NIA pegs researchers to pursue possible HIV–Alzheimer’s connection
The National Institute on Aging seeks to spur the research of two scientists at the School of Medicine and Health Sciences. Xuesong Chen and Jonathan D. Geiger, colleagues in the Department of Pharmacology, Physiology and Therapeutics, have piqued the interest of NIA officials, who awarded the duo a $350,000, R21 grant.

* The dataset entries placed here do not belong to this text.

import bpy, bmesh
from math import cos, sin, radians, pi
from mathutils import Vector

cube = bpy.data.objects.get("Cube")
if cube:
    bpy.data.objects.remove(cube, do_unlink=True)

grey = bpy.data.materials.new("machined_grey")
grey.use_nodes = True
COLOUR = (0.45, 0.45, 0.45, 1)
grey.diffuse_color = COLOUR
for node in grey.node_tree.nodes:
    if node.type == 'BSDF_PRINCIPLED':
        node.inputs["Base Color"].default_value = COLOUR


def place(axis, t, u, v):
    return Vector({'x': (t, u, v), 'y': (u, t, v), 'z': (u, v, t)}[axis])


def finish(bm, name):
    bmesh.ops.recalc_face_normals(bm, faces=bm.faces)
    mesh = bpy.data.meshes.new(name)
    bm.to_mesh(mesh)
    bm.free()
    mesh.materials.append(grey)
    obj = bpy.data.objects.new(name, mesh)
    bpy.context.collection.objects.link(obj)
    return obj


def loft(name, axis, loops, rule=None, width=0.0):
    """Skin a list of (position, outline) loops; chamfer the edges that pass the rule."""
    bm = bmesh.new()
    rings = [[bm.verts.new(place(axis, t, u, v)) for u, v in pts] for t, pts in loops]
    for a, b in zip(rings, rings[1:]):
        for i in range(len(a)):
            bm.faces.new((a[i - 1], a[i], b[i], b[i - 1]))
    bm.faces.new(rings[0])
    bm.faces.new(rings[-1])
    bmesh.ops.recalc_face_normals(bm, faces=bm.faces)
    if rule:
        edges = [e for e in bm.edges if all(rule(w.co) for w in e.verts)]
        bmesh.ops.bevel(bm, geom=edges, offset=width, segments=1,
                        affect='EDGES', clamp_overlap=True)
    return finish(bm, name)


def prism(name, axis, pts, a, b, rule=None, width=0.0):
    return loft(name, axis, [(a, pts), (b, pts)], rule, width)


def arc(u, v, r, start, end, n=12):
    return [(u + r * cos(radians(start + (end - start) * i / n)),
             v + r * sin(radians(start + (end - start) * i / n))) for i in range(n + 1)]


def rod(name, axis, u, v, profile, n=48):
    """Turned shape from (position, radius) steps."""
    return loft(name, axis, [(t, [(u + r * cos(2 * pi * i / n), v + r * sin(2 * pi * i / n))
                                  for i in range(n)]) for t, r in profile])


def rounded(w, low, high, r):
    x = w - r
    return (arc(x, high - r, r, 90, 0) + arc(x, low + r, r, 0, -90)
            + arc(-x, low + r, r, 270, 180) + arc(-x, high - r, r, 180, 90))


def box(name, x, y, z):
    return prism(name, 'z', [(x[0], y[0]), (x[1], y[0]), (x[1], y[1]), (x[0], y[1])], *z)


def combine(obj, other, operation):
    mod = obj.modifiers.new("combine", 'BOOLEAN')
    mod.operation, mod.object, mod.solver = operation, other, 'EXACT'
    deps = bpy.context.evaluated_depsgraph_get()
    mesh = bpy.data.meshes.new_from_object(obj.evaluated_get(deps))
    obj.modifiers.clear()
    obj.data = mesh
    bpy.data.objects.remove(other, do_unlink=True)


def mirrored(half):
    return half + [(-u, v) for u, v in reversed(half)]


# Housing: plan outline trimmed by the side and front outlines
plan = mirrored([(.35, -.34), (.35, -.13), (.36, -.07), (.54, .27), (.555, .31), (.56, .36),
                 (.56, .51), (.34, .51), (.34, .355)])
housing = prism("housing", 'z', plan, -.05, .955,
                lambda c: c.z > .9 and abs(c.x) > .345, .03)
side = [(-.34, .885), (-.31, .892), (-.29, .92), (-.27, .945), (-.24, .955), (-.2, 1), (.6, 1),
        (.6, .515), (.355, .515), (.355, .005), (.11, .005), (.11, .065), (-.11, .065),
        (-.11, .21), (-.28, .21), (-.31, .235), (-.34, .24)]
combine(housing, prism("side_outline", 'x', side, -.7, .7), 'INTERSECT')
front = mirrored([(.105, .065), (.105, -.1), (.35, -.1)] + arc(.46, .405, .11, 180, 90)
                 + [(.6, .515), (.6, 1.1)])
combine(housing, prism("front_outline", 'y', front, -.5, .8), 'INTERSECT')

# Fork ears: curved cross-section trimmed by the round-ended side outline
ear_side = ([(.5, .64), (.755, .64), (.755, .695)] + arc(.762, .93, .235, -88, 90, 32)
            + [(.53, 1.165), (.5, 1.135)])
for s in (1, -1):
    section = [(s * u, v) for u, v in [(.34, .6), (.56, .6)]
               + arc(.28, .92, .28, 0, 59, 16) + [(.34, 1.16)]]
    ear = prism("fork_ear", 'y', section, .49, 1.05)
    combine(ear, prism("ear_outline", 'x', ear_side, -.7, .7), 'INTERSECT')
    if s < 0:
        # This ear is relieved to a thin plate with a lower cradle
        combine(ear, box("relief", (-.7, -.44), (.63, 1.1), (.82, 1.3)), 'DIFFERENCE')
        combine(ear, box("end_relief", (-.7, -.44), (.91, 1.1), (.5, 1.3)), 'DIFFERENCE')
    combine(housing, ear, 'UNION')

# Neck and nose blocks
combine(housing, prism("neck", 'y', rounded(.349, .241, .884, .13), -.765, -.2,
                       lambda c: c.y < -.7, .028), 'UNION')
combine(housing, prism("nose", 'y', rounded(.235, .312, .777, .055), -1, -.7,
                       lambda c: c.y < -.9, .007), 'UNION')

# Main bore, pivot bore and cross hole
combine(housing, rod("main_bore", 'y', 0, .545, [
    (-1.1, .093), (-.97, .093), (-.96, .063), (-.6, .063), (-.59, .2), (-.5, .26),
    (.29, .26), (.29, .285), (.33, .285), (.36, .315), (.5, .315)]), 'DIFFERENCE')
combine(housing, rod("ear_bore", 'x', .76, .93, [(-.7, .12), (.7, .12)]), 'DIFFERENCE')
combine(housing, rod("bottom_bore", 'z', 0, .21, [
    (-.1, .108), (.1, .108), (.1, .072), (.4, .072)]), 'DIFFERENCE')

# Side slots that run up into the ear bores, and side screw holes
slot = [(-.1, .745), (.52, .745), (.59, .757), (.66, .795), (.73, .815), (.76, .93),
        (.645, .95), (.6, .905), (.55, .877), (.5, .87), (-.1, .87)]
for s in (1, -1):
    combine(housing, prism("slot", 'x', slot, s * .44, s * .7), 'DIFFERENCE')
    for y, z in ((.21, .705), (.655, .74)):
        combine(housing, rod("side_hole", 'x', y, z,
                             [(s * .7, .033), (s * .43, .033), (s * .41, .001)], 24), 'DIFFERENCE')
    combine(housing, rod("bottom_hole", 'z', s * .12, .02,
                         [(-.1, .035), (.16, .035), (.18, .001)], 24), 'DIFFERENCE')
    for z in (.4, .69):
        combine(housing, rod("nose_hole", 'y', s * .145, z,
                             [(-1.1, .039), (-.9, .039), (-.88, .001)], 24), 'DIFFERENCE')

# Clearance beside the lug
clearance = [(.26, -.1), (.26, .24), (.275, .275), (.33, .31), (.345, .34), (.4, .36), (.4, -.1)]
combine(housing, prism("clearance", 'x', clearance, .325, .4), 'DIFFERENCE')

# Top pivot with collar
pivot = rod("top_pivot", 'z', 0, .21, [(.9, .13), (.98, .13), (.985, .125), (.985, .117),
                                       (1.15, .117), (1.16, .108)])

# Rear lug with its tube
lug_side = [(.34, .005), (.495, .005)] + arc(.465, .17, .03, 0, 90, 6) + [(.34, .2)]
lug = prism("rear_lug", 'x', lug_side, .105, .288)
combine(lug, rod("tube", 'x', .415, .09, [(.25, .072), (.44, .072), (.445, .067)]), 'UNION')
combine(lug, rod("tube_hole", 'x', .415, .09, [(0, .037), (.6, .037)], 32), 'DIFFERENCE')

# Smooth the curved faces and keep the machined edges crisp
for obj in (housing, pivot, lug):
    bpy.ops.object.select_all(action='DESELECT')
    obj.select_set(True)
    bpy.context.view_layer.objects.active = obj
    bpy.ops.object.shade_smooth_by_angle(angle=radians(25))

The NIA, one of the 27 institutes that compose the National Institutes of Health, supports research on the nature of aging and supports the health and well-being of older adults. One of the means at the NIA’s disposal to meet its ends are R21 grants it provides to investigators to pursue what the NIA deems “exploratory and developmental research projects” that carry considerable risk of failure but may also lead to breakthroughs into the causes of diseases and their treatment.
Human immunodeficiency virus (HIV-1) is the most common type of the virus discovered in 1984 that causes the majority of HIV infections worldwide. HIV destroys specialized blood cells that help the body fend off diseases. Acquired immunodeficiency syndrome or AIDS is the end stage of the HIV infection to which people with HIV progressed to rapidly before the discovery and development in the 1990s of powerful combinations of medications that were found to slow the progress of the disease.
“The good news is that we have very effective combined antiretroviral therapeutic drugs, and people living with HIV-1/AIDS are living much longer,” Geiger said.
He is a Chester Fritz Distinguished Professor and chair of Pharmacology, Physiology and Therapeutics; and interim chair of Anatomy and Cell Biology at the School of Medicine and Health Sciences.
“The bad news is that these drugs may be causing people living with HIV-1/AIDS to age faster, which leads to a very high prevalence rate among these individuals of HIV-1 associated neurocognitive disorder (HAND), and they appear to have an increased incidence of Alzheimer’s disease-like pathology,” he said.
Chen and Geiger will explore what they believe are the common underlying mechanisms in the pathogenesis of HAND and Alzheimer’s disease, which they anticipate may provide novel insights into possible treatments for this neurological disorder.
-- Denis MacLeod, assistant director, Office of Alumni and Community Relations, School of Medicine and Health Sciences, 777-2733, email@example.com.